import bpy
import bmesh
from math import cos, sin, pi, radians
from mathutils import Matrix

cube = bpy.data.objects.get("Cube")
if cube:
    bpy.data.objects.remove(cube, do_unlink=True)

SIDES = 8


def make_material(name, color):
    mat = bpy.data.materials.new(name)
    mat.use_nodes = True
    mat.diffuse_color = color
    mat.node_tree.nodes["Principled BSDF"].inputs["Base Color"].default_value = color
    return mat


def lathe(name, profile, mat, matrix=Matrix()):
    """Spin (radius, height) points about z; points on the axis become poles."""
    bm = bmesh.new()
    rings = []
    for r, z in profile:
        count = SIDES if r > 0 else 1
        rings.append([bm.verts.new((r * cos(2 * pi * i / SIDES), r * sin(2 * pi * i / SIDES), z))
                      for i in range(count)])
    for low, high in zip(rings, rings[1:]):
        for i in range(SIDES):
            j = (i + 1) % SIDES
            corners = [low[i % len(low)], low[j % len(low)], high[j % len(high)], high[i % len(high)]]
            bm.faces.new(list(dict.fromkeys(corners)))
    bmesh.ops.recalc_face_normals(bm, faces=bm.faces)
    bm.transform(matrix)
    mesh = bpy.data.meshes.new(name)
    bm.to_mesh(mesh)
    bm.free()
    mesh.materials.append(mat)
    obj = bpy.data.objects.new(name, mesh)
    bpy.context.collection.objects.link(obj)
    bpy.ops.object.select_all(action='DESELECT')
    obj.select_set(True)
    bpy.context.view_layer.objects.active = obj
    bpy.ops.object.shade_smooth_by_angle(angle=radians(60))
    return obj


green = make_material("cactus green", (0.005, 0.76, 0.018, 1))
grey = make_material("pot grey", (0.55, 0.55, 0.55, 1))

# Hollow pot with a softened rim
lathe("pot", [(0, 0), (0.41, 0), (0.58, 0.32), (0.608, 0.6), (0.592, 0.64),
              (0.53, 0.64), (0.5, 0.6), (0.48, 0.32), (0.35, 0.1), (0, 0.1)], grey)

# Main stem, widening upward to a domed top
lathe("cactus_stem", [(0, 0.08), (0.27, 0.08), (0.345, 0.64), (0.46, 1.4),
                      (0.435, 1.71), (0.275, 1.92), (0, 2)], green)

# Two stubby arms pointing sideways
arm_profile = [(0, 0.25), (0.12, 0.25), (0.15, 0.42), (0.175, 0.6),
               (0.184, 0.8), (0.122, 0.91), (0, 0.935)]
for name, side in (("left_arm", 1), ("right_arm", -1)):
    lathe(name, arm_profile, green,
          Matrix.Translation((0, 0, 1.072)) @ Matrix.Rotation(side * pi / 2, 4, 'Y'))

::::

◆ What to produce: Scan the listing above and copy all lines containing the word "data".

◆ Solution:
cube = bpy.data.objects.get("Cube")
    bpy.data.objects.remove(cube, do_unlink=True)
    mat = bpy.data.materials.new(name)
    mesh = bpy.data.meshes.new(name)
    obj = bpy.data.objects.new(name, mesh)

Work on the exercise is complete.